> To do
Exactly one number should make up the answer: how many lines of the listing contain the string "bmesh".

*** Data for review ***

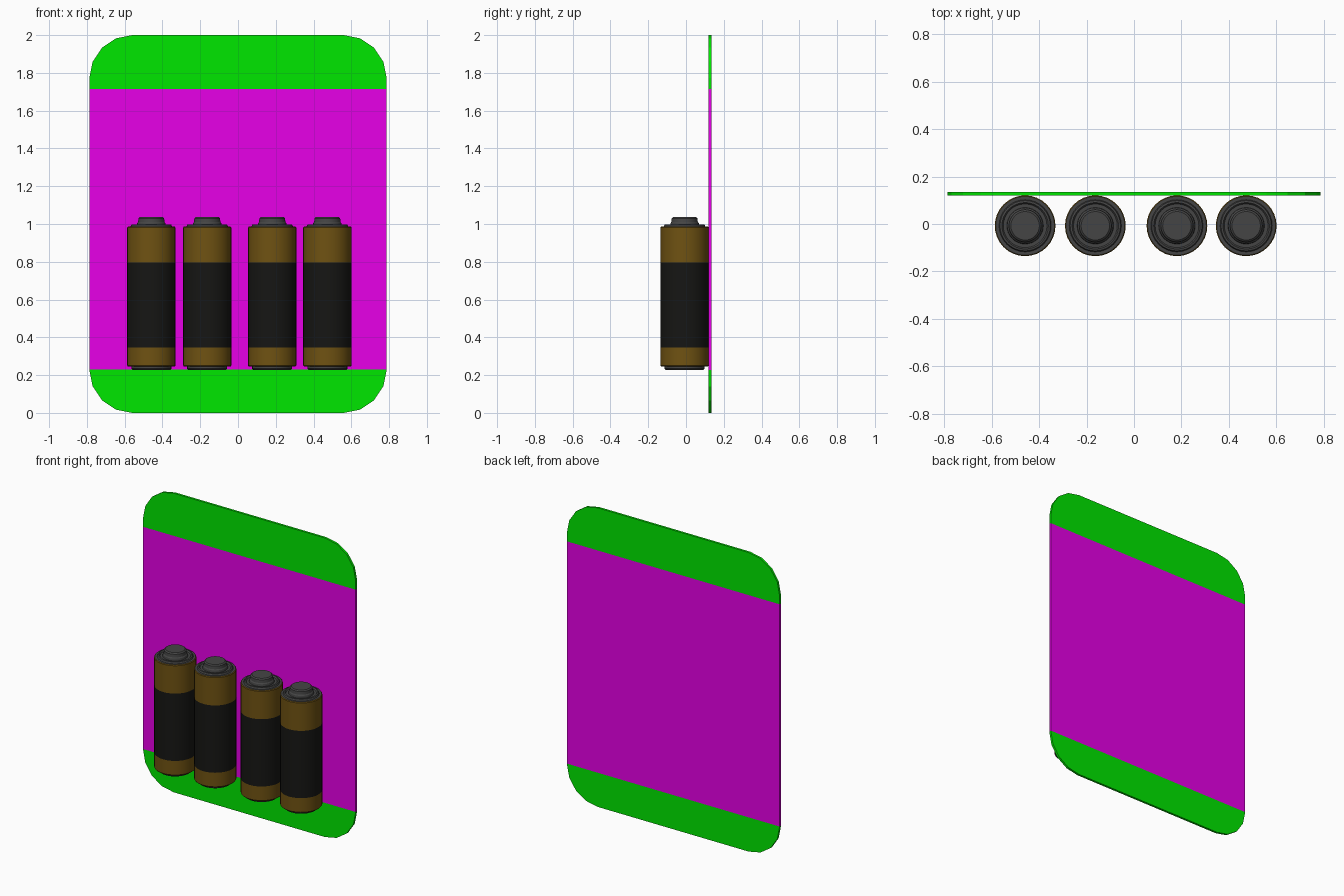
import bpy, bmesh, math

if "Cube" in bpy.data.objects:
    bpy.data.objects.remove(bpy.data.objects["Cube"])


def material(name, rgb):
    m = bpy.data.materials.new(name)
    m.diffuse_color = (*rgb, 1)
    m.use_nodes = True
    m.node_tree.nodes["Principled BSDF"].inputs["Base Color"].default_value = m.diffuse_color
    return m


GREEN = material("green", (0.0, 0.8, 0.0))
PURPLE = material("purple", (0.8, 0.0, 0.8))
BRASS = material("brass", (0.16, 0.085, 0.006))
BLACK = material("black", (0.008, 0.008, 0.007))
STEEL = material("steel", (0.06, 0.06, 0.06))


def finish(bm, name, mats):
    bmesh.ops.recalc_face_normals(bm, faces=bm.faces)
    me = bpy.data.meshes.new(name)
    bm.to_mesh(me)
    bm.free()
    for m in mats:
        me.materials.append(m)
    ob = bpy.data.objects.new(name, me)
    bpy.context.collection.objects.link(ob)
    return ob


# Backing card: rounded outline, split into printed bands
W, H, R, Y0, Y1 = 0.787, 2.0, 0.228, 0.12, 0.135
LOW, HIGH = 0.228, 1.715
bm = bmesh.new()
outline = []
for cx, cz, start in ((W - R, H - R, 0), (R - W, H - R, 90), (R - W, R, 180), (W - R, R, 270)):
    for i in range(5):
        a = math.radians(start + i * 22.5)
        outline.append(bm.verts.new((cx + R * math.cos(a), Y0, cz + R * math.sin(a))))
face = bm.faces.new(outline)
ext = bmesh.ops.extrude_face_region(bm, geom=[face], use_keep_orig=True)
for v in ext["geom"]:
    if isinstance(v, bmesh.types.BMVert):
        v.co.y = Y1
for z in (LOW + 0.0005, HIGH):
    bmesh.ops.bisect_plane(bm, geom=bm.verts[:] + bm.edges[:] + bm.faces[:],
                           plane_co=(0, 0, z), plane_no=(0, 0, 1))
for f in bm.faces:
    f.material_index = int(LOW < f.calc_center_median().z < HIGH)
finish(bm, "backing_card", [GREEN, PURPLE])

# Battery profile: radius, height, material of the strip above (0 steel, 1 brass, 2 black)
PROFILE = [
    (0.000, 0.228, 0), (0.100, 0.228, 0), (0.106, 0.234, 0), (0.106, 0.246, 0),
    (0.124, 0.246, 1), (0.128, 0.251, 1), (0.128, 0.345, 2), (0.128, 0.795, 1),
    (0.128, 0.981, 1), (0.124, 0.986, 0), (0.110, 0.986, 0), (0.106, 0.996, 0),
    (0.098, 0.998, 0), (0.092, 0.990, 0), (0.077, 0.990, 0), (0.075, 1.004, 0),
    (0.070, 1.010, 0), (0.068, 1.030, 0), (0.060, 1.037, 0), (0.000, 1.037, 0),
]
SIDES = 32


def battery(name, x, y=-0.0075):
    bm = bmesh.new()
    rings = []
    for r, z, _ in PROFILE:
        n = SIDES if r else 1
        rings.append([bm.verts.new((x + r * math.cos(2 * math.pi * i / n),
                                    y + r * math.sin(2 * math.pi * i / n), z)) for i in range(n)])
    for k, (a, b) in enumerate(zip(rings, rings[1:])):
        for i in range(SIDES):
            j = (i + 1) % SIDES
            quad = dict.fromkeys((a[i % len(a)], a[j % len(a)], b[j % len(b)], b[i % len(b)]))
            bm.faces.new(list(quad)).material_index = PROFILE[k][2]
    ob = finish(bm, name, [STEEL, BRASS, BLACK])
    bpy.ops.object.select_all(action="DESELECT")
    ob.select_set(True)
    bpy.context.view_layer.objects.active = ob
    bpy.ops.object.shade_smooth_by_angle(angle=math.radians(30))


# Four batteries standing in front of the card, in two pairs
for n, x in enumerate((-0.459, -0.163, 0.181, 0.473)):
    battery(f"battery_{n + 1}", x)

***
*** Data for review ***

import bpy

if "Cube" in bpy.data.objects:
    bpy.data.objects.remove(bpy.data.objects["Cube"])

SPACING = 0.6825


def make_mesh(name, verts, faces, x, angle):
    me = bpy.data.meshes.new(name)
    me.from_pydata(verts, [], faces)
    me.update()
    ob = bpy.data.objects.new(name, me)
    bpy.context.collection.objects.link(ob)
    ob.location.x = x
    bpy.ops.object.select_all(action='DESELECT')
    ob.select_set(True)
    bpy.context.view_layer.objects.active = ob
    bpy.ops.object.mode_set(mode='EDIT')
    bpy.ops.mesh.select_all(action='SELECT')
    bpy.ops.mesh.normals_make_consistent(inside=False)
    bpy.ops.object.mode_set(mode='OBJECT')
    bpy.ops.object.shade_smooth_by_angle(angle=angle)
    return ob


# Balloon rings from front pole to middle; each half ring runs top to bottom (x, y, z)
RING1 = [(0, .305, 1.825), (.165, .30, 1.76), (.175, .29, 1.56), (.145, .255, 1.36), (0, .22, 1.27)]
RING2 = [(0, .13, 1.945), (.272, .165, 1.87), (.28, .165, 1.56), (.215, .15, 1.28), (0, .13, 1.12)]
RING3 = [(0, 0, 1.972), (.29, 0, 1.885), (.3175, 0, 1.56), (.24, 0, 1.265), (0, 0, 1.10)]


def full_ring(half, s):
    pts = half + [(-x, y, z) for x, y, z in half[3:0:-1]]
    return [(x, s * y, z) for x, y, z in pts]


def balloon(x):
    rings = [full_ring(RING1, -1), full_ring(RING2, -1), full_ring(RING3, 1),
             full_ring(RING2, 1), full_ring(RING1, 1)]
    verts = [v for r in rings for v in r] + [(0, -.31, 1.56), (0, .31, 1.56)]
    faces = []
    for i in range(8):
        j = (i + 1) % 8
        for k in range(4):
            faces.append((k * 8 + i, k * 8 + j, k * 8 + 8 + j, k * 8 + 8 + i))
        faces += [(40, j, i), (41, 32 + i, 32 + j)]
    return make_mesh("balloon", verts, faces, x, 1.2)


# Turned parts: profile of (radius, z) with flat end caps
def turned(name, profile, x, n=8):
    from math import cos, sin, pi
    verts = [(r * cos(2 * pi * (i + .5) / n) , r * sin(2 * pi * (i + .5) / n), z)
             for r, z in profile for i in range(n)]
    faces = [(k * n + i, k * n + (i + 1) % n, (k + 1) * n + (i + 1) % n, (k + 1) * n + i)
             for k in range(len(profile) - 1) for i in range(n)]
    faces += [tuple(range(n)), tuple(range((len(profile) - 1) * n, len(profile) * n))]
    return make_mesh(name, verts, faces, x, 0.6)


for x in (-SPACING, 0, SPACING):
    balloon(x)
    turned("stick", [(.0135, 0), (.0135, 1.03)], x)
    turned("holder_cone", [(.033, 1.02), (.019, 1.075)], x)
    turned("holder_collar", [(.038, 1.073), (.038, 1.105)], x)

***

> Answer space
7